BACH KHOA Investment and Development of Solar Energy Corporation (Vietnam)
The Solar Experience Space at Ho Chi Minh City University of Technology in Vietnam is a zero-energy building used for student education. Students can get practical experience with new products and technological solutions used for HVAC of the building, which includes solar PV, solar thermal installations and heat pumps. This project was one of the winners because “its integrated approach makes it especially relevant for the next generation of engineers and solar professionals in a region with a high potential for PV deployment. It actively demonstrates what can be achieved with PV technology in Vietnamese homes and businesses, and by the solar engineers of the future.”
BayWa r.e. Solar Projects GmbH (Germany)
The solar plus storage system for providing irrigation on the AKTC farm in Zambia uses a water reservoir for additional storage. The PV installation ensures an uninterrupted water supply and water management on the crop fields, and generates energy for the irrigation of 90,000 square miles of arable land.

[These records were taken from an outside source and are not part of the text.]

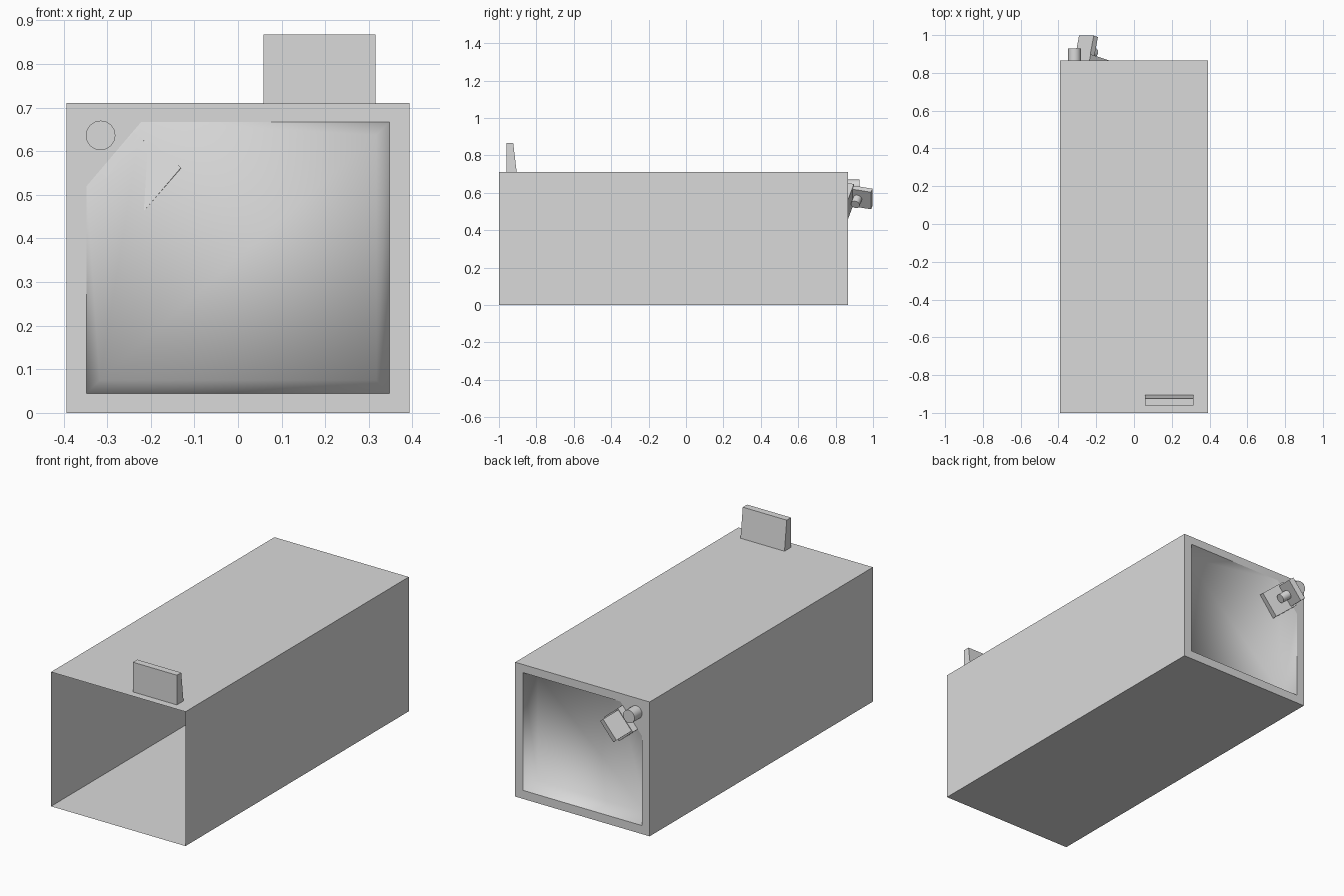
import bpy, bmesh
from mathutils import Matrix, Vector

cube = bpy.data.objects.get("Cube")
if cube:
    bpy.data.objects.remove(cube, do_unlink=True)

# One plain grey finish
grey = bpy.data.materials.new("light grey")
grey.use_nodes = True
colour = (0.7, 0.7, 0.7, 1)
grey.diffuse_color = colour
grey.node_tree.nodes["Principled BSDF"].inputs["Base Color"].default_value = colour


def finish(name, bm, smooth=False):
    mesh = bpy.data.meshes.new(name)
    bm.to_mesh(mesh)
    bm.free()
    mesh.materials.append(grey)
    for p in mesh.polygons:
        p.use_smooth = smooth
    obj = bpy.data.objects.new(name, mesh)
    bpy.context.collection.objects.link(obj)
    return obj


def block(name, low, high, frame=None):
    bm = bmesh.new()
    bmesh.ops.create_cube(bm, size=1)
    low, high = Vector(low), Vector(high)
    for v in bm.verts:
        v.co = Vector([l + (h - l) * (c + 0.5) for l, h, c in zip(low, high, v.co)])
        if frame:
            v.co = frame @ v.co
    return finish(name, bm)


def rod(name, radius, start, end, sides=16):
    start, end = Vector(start), Vector(end)
    axis = end - start
    bm = bmesh.new()
    bmesh.ops.create_cone(bm, cap_ends=True, segments=sides, radius1=radius,
                          radius2=radius, depth=axis.length)
    turn = axis.to_track_quat('Z', 'Y').to_matrix().to_4x4()
    bm.transform(Matrix.Translation((start + end) / 2) @ turn)
    obj = finish(name, bm)
    bpy.ops.object.select_all(action='DESELECT')
    obj.select_set(True)
    bpy.context.view_layer.objects.active = obj
    bpy.ops.object.shade_smooth_by_angle(angle=0.7)
    return obj


def sheet(name, points, faces, smooth=False):
    """Open surface facing the back, from named points."""
    bm = bmesh.new()
    verts = {key: bm.verts.new(co) for key, co in points.items()}
    for names in faces:
        bm.faces.new([verts[n] for n in names.split()])
    bm.normal_update()
    for f in bm.faces:
        if f.normal.y < 0:
            f.normal_flip()
    return finish(name, bm, smooth)


W, H, BACK = 0.393, 0.71, 0.865

# Thin-walled box, open at the front; the back is closed by the frame
body = block("body_shell", (-W, -1, 0), (W, BACK, H))
bm = bmesh.new()
bm.from_mesh(body.data)
bm.normal_update()
bmesh.ops.delete(bm, geom=[f for f in bm.faces if abs(f.normal.y) > 0.9],
                 context='FACES_ONLY')
bm.to_mesh(body.data)
bm.free()

# Back frame around an opening with one cut corner
w, low, top = 0.347, 0.045, 0.667
opening = {"cut_top": (-0.222, BACK, top), "cut_side": (-w, BACK, 0.52),
           "bl": (-w, BACK, low), "br": (w, BACK, low), "tr": (w, BACK, top)}
outer = {"BL": (-W, BACK, 0), "BR": (W, BACK, 0),
         "TR": (W, BACK, H), "TL": (-W, BACK, H)}
sheet("back_frame", {**opening, **outer},
      ["BL BR br bl", "BR TR tr br", "TR TL cut_top tr",
       "TL cut_side cut_top", "TL BL bl cut_side"])

# Softly shaded recess, rising to the rim at the cut corner
inset, floor = 0.03, BACK - 0.08
deep = {"dbl": (-w + inset, floor, low + inset),
        "dbr": (w - inset, floor, low + inset),
        "dtr": (w - inset, floor, top - inset)}
sheet("recessed_panel", {**opening, **deep},
      ["cut_top tr dtr", "tr br dbr dtr", "br bl dbl dbr", "bl cut_side dbl",
       "cut_top cut_side dbl dtr", "dbl dbr dtr"], smooth=True)

# Latch: plate and upright wall, both tilted along the recess
along = Vector((0.74, -0.24, -0.63)).normalized()
across = Vector((0.65, 0, 0.76)).normalized()
out = across.cross(along).normalized()
if out.y < 0:
    out = -out
latch = Matrix((along, across, out)).transposed().to_4x4()
latch.translation = (-0.28, BACK, 0.60)
if latch.determinant() < 0:
    across = -across
    latch = Matrix((along, across, out)).transposed().to_4x4()
    latch.translation = (-0.28, BACK, 0.60)
block("latch_plate", (0, -0.068, 0.001), (0.142, 0.068, 0.034), latch)
block("latch_wall", (0.004, -0.06, 0), (0.034, 0.06, 0.137), latch)
rod("latch_pin", 0.024, latch @ Vector((0.02, 0, 0.062)),
    latch @ Vector((0.085, 0, 0.062)))

# Round post on the frame corner
rod("corner_post", 0.034, (-0.315, BACK - 0.005, 0.636), (-0.315, 0.928, 0.636))

# Wedge-shaped sight tab on the roof
tab = block("top_tab", (0.058, -0.96, H - 0.002), (0.315, -0.905, 0.867))
for v in tab.data.vertices:
    if v.co.z > 0.8 and v.co.y > -0.93:
        v.co.y = -0.924
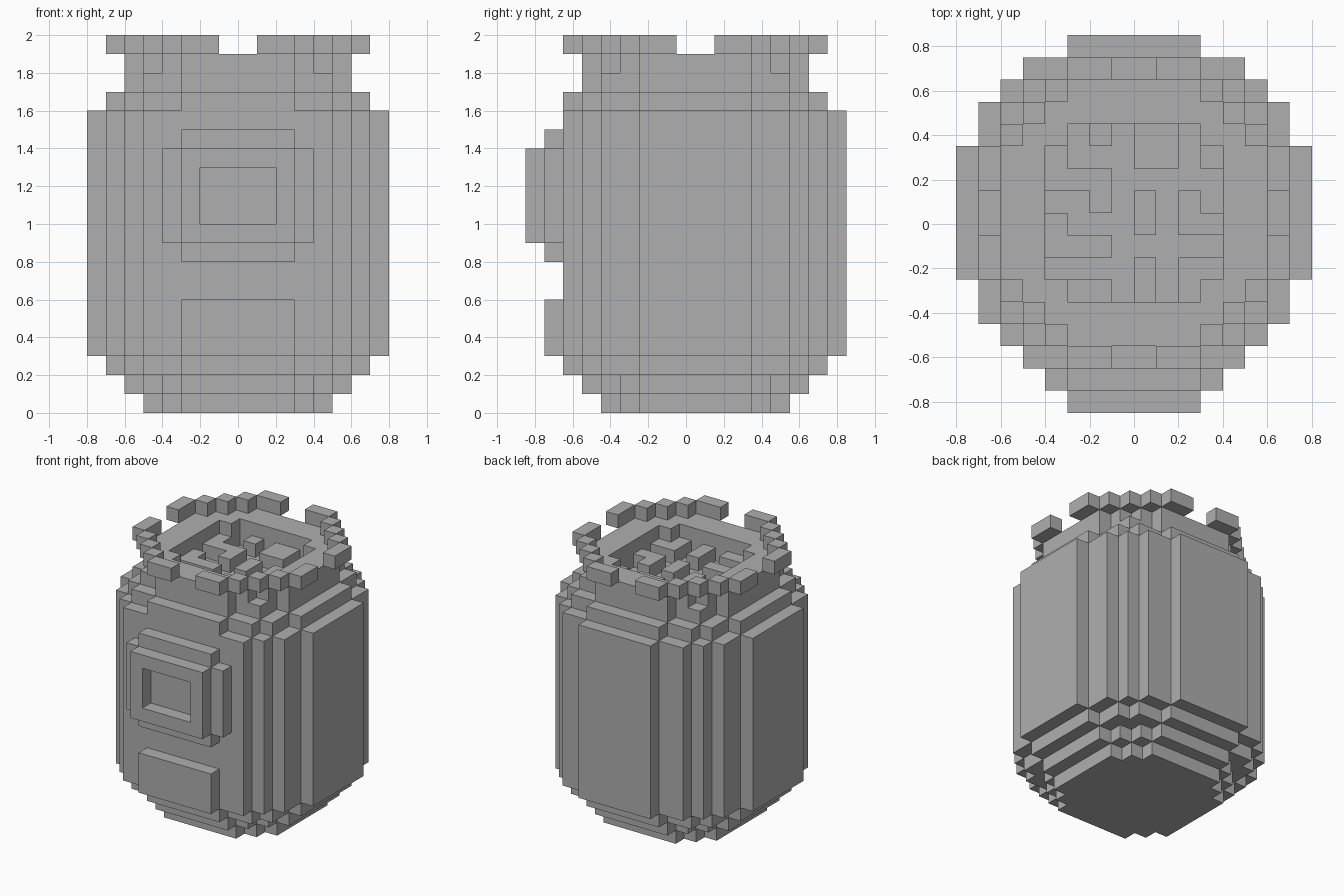
import bpy, bmesh

cube = bpy.data.objects.get("Cube")
if cube:
    bpy.data.objects.remove(cube, do_unlink=True)

UNIT = 0.1       # block size
Y_CENTRE = 0.05  # axis of the round body

grey = bpy.data.materials.new("stone grey")
COLOUR = (0.43, 0.43, 0.43, 1)
grey.use_nodes = True
grey.diffuse_color = COLOUR
grey.node_tree.nodes["Principled BSDF"].inputs["Base Color"].default_value = COLOUR


def box(x0, x1, y0, y1, z0, z1):
    """Set of block cells filling a box."""
    return {(x, y, z) for x in range(x0, x1) for y in range(y0, y1) for z in range(z0, z1)}


def disc(widths, z0, z1):
    """Stepped round slab: one half width per row away from the axis."""
    cells = set()
    for row, w in enumerate(widths):
        cells |= box(-w, w, row, row + 1, z0, z1) | box(-w, w, -row - 1, -row, z0, z1)
    return cells


def build(name, cells):
    """Mesh the outer skin of a set of cells and merge flat regions."""
    bm = bmesh.new()
    verts = {}

    def vert(p):
        if p not in verts:
            verts[p] = bm.verts.new((p[0] * UNIT, p[1] * UNIT + Y_CENTRE, p[2] * UNIT))
        return verts[p]

    for cell in sorted(cells):
        for axis in range(3):
            u, v = (axis + 1) % 3, (axis + 2) % 3
            for side in (0, 1):
                near = list(cell)
                near[axis] += 2 * side - 1
                if tuple(near) in cells:
                    continue
                ring = []
                for du, dv in ((0, 0), (1, 0), (1, 1), (0, 1)):
                    p = list(cell)
                    p[axis] += side
                    p[u] += du
                    p[v] += dv
                    ring.append(vert(tuple(p)))
                bm.faces.new(ring if side else ring[::-1])
    bmesh.ops.dissolve_limit(bm, angle_limit=0.01, verts=bm.verts, edges=bm.edges)
    bmesh.ops.triangulate(bm, faces=[f for f in bm.faces if len(f.verts) > 4])
    mesh = bpy.data.meshes.new(name)
    bm.to_mesh(mesh)
    bm.free()
    mesh.materials.append(grey)
    obj = bpy.data.objects.new(name, mesh)
    bpy.context.collection.objects.link(obj)


# Half widths of the stepped circles, from the axis outwards
R5 = [5, 5, 5, 4, 3]
R6 = [6, 6, 6, 5, 4, 3]
R6_FULL = [6, 6, 6, 5, 5, 3]
R7 = [7, 7, 7, 6, 5, 4, 3]
R7_FULL = [7, 7, 7, 6, 6, 5, 3]
R8 = [8, 8, 8, 7, 7, 6, 5, 3]
OPENING = [4, 4, 4, 3]

# Jar body with a flattened front
body = disc(R5, 0, 1) | disc(R6, 1, 2) | disc(R7_FULL, 2, 3)
body |= disc(R8, 3, 16) - box(-3, 3, -8, -7, 3, 16)
body |= disc(R7_FULL, 16, 17)

# Hollow neck standing on the shoulder
opening = disc(OPENING, 17, 19)
body |= (disc(R6_FULL, 17, 18) | disc(R6, 18, 19)) - opening
build("jar_body", body)

# Rim of blocks, split by a gap on each side
rim = disc(R7, 19, 20) - disc(R6, 19, 20)
rim -= box(-1, 1, -8, 8, 19, 20) | box(-8, 8, -1, 1, 19, 20)
build("rim", rim)

# Lumps lying in the opening: x0, x1, y0, y1
lumps = [
    (-2, -1, 3, 4), (0, 2, 2, 4), (3, 4, 2, 3),
    (-4, -1, 1, 2), (-4, -3, 2, 3), (-2, -1, 0, 1),
    (-4, -1, -2, -1), (-4, -3, -1, 0), (-3, -1, -4, -3),
    (0, 1, -1, 1), (0, 1, -4, -2),
    (2, 3, -1, 1), (3, 4, -1, 0), (2, 4, -4, -2),
]
contents = set()
for x0, x1, y0, y1 in lumps:
    contents |= box(x0, x1, y0, y1, 17, 18)
build("contents", contents & opening)

# Window frame with a shallow recess
frame = box(-4, 4, -8, -7, 9, 14) | box(-3, 3, -8, -7, 8, 15)
frame |= box(-3, 3, -9, -8, 9, 14) - box(-2, 2, -9, -8, 10, 13)
build("window_frame", frame)

# Plate below the window
build("front_plate", box(-3, 3, -8, -7, 3, 6))
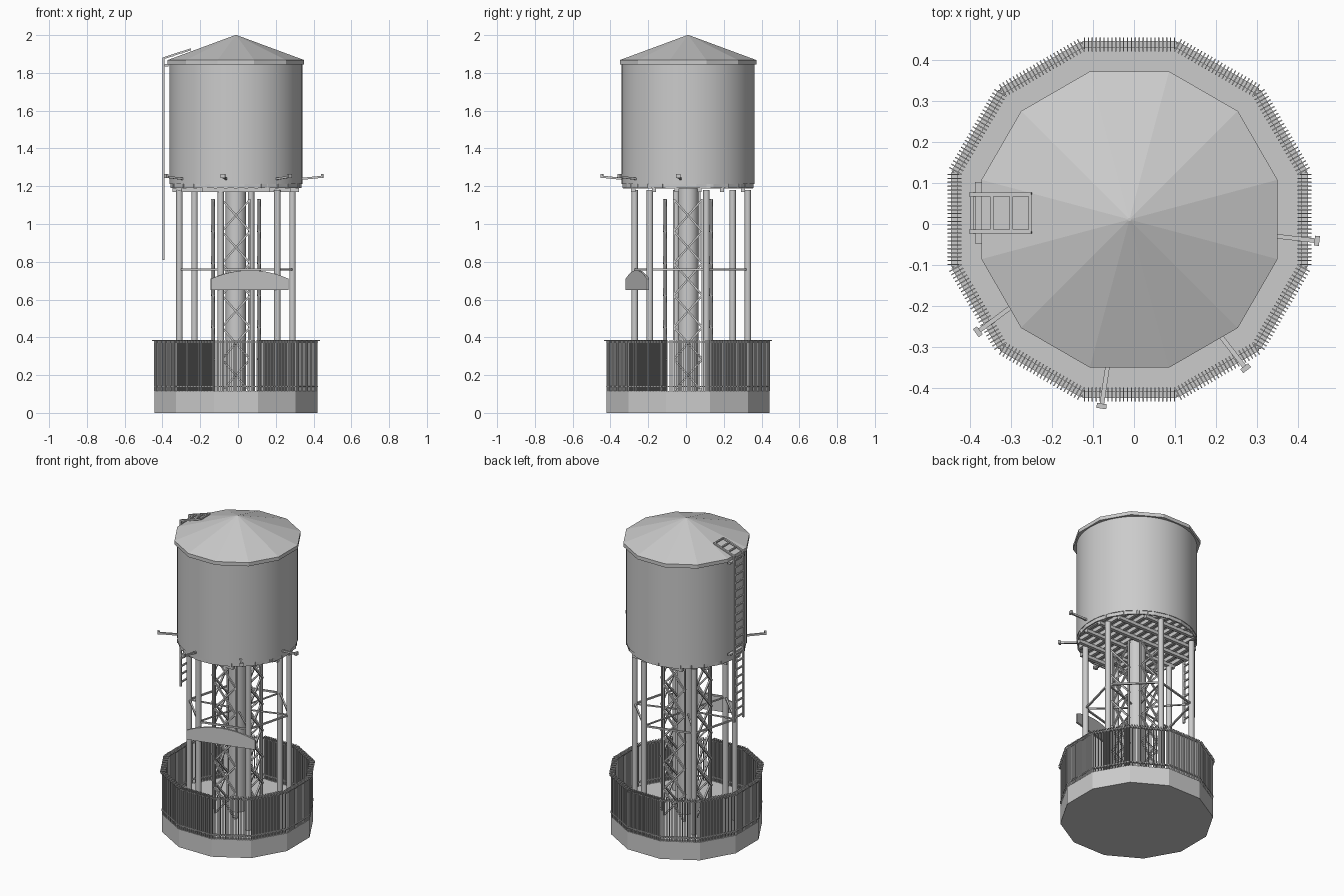
import bpy, bmesh
from math import cos, sin, pi, radians, tan
from mathutils import Vector, Matrix

if "Cube" in bpy.data.objects:
    bpy.data.objects.remove(bpy.data.objects["Cube"])

C = Vector((-0.011, 0.011, 0))         # tower axis
LEGS = Vector((0, 0.017, 0))           # leg ring sits slightly towards the back


def polar(r, deg, z):
    return C + Vector((r * cos(radians(deg)), r * sin(radians(deg)), z))


def finish(name, bm, smooth=False):
    bmesh.ops.recalc_face_normals(bm, faces=bm.faces)
    me = bpy.data.meshes.new(name)
    bm.to_mesh(me)
    bm.free()
    ob = bpy.data.objects.new(name, me)
    bpy.context.collection.objects.link(ob)
    if smooth:
        bpy.ops.object.select_all(action='DESELECT')
        ob.select_set(True)
        bpy.context.view_layer.objects.active = ob
        bpy.ops.object.shade_smooth_by_angle(angle=radians(35))
    return ob


def box(bm, centre, size, deg=0):
    m = (Matrix.Translation(centre) @ Matrix.Rotation(radians(deg), 4, 'Z')
         @ Matrix.Diagonal((*size, 1)))
    bmesh.ops.create_cube(bm, size=1, matrix=m)


def bar(bm, a, b, w):
    """Square bar between two points."""
    a, b = Vector(a), Vector(b)
    d = b - a
    m = (Matrix.Translation((a + b) / 2) @ d.to_track_quat('Z', 'Y').to_matrix().to_4x4()
         @ Matrix.Diagonal((w, w, d.length, 1)))
    bmesh.ops.create_cube(bm, size=1, matrix=m)


def cone(bm, r1, r2, z1, z2, n, deg=0, at=C):
    m = Matrix.Translation((at.x, at.y, (z1 + z2) / 2)) @ Matrix.Rotation(radians(deg), 4, 'Z')
    bmesh.ops.create_cone(bm, cap_ends=True, segments=n, radius1=r1, radius2=r2,
                          depth=z2 - z1, matrix=m)


def rim(apothem):
    return apothem / cos(pi / 12)


# Twelve-sided foundation
bm = bmesh.new()
cone(bm, rim(0.432), rim(0.432), 0, 0.115, 12, 15)
finish("foundation", bm)

# Fence: deep pickets along every side, with rails
bm = bmesh.new()
PER_SIDE, AP = 24, 0.427
side = 2 * AP * tan(pi / 12)
for s in range(12):
    ang = s * 30
    mid = polar(AP, ang, 0)
    t = Vector((-sin(radians(ang)), cos(radians(ang)), 0))
    for i in range(PER_SIDE):
        p = mid + t * side * ((i + 0.5) / PER_SIDE - 0.5)
        box(bm, p + Vector((0, 0, 0.248)), (0.012, 0.003, 0.266), ang)
        box(bm, p + Vector((0, 0, 0.383)), (0.034, 0.003, 0.005), ang)
    for z in (0.14, 0.375):
        box(bm, mid + Vector((0, 0, z)), (0.016, side, 0.006), ang)
finish("fence", bm)

# Central riser pipe
bm = bmesh.new()
cone(bm, 0.054, 0.054, 0.115, 1.2, 32)
finish("riser_pipe", bm, True)

# Six outer legs
LEG_ANGLES = [15 + 60 * k for k in range(6)]
bm = bmesh.new()
for a in LEG_ANGLES:
    cone(bm, 0.017, 0.017, 0.115, 1.18, 16, at=polar(0.31, a, 0) + LEGS)
finish("outer_legs", bm, True)

# Horizontal ties between legs and in to the lattice
bm = bmesh.new()
for a in LEG_ANGLES:
    bar(bm, polar(0.31, a, 0.76) + LEGS, polar(0.31, a + 60, 0.76) + LEGS, 0.01)
    bar(bm, polar(0.31, a, 0.76) + LEGS, polar(0.05, a, 0.76), 0.008)
finish("leg_ties", bm)

# Four lattice panels around the riser
bm = bmesh.new()
BAYS, Z0, Z1 = 6, 0.115, 1.13
step = (Z1 - Z0) / BAYS
for k in range(4):
    rot = Matrix.Rotation(k * pi / 2, 3, 'Z')

    def at(u, z, d=0.122):
        return C + rot @ Vector((d, u, z))
    for u in (-0.075, 0.075):
        bar(bm, at(u, Z0), at(u, Z1), 0.01)
    for i in range(BAYS):
        za, zb = Z0 + i * step, Z0 + (i + 1) * step
        bar(bm, at(-0.075, za, 0.116), at(0.075, zb, 0.116), 0.01)
        bar(bm, at(0.075, za, 0.128), at(-0.075, zb, 0.128), 0.01)
finish("lattice_bracing", bm)

# Arched sign board fixed across two legs
bm = bmesh.new()
p0, p1 = Vector((-0.145, -0.308, 0)), Vector((0.265, -0.196, 0))
n = Vector((p1.y - p0.y, p0.x - p1.x, 0)).normalized() * 0.006
p0, p1 = p0 + n, p1 + n
N = 16
outline = [p0 + Vector((0, 0, 0.65)), p1 + Vector((0, 0, 0.65))]
for i in range(N, -1, -1):
    f = i / N
    outline.append(p0.lerp(p1, f) + Vector((0, 0, 0.71 + 0.045 * (1 - (2 * f - 1) ** 2))))
face = bm.faces.new([bm.verts.new(p - n) for p in outline])
ext = bmesh.ops.extrude_face_region(bm, geom=[face])
bmesh.ops.translate(bm, vec=2 * n, verts=[v for v in ext['geom'] if isinstance(v, bmesh.types.BMVert)])
finish("sign_board", bm)

# Platform joists, cross beams and rim under the tank
bm = bmesh.new()
for i in range(13):
    x = -0.324 + i * 0.054
    half = (0.345 ** 2 - x ** 2) ** 0.5
    box(bm, C + Vector((x, 0, 1.2)), (0.018, 2 * half, 0.024))
for y in (-0.29, -0.18, -0.06, 0.06, 0.18, 0.29):
    half = (0.34 ** 2 - y ** 2) ** 0.5
    box(bm, C + Vector((0, y, 1.18)), (2 * half, 0.022, 0.022))
for k in range(24):
    box(bm, polar(0.343, k * 15, 1.203), (0.008, 0.091, 0.026), k * 15)
finish("platform_beams", bm)

# Tank body
bm = bmesh.new()
cone(bm, 0.352, 0.352, 1.212, 1.86, 64)
finish("tank", bm, True)

# Twelve-sided roof with a shallow fascia
bm = bmesh.new()
cone(bm, rim(0.361), rim(0.361), 1.845, 1.868, 12, 15)
cone(bm, rim(0.361), 0.004, 1.868, 2.0, 12, 15)
finish("roof", bm)

# Outlet arms with T-shaped ends
bm = bmesh.new()
for a in (-6.5, -52, -98.5, -143.5):
    bar(bm, polar(0.34, a, 1.238), polar(0.46, a, 1.25), 0.011)
    box(bm, polar(0.46, a, 1.254), (0.012, 0.024, 0.02), a)
finish("outlet_arms", bm)

# Ladder up the left side and onto the roof
bm = bmesh.new()
LX, YA, YB = -0.395, -0.018, 0.072
for y in (YA, YB):
    bar(bm, (LX, y, 0.81), (LX, y, 1.88), 0.012)
    bar(bm, (LX - 0.004, y, 1.876), (-0.25, y, 1.925), 0.01)
for i in range(21):
    z = 0.835 + i * 0.051
    bar(bm, (LX, YA, z), (LX, YB, z), 0.009)
for f in (0.33, 0.66, 0.98):
    x, z = LX + 0.145 * f, 1.876 + 0.049 * f
    bar(bm, (x, YA, z), (x, YB, z), 0.009)
for z in (1.25, 1.84):
    box(bm, (-0.378, (YA + YB) / 2, z), (0.02, 0.15, 0.012))
finish("ladder", bm)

EM-ONE Energy Solutions Canada (Canada)
The project “Borno Solar Phase 1” powers three hospitals in a conflict region in Northeast Nigeria. The solar system makes these important healthcare centers self-sufficient and helps them save on diesel costs.
FENECON GmbH (Germany)
This Vienna, Austria, project uses energy storage devices to make the existing grid infrastructure as efficient as possible. The energy storage devices offset phase load differences and are used for peak load shutdown.
First Solar GmbH (Germany)
The 300-MW installation in California is integrated into the power grid and replaces grid services like power grid stabilization, which previously had to rely on conventional power plants. The jury chose this project as a winner because “the results of this project can be used as door openers to convince stakeholders that utility-scale solar can contribute to the reliability and stability of the grid and provide essential grid services that are today often associated with conventional generation in terms of their provision of spinning reserve.”
The Escondido Energy Storage Array in California is one of the world’s largest lithium storage systems at 37.5 MW, and increases the share of renewable energy in the grid. It can supply 25,000 customers with power for four hours and has a storage capacity of up to 150 MWh.
IBC SOLAR AG (Germany)
In Hillesheim, Germany, a battery system has increased a wastewater treatment plant’s self-sufficiency from 80% to between 92 and 95% by using electrical energy generated from sewer gas combustion. This saves on the purchase of 35,000 kWh of grid-supplied power.
Solaria Corporation (USA)
The Cornell Tech Campus in New York was designed as a zero-energy building and is supplied with energy from Manhattan’s largest solar installation at 855 kW to be aesthetically integrated into a new build.
Trojan Battery (USA)
A container system supplied with solar-plus-storage has provided a village in Tanzania with power for the first time, raising the standard of living and education for the residents and kick-starting positive economic developments like honey production.
Unlimited Energy (Australia) / TESVOLT GmbH (Germany)
The free-standing 53-kW solar installation with a 48-kWh storage system is able to run an avocado farm in Australia on 100% renewable energy. The energy generated from the 300 days of sunshine per year has done away with the reliance on diesel generators. This project won because it demonstrates the “seamless integration of two different battery technologies, resulting in a positive economic and environmental impact.”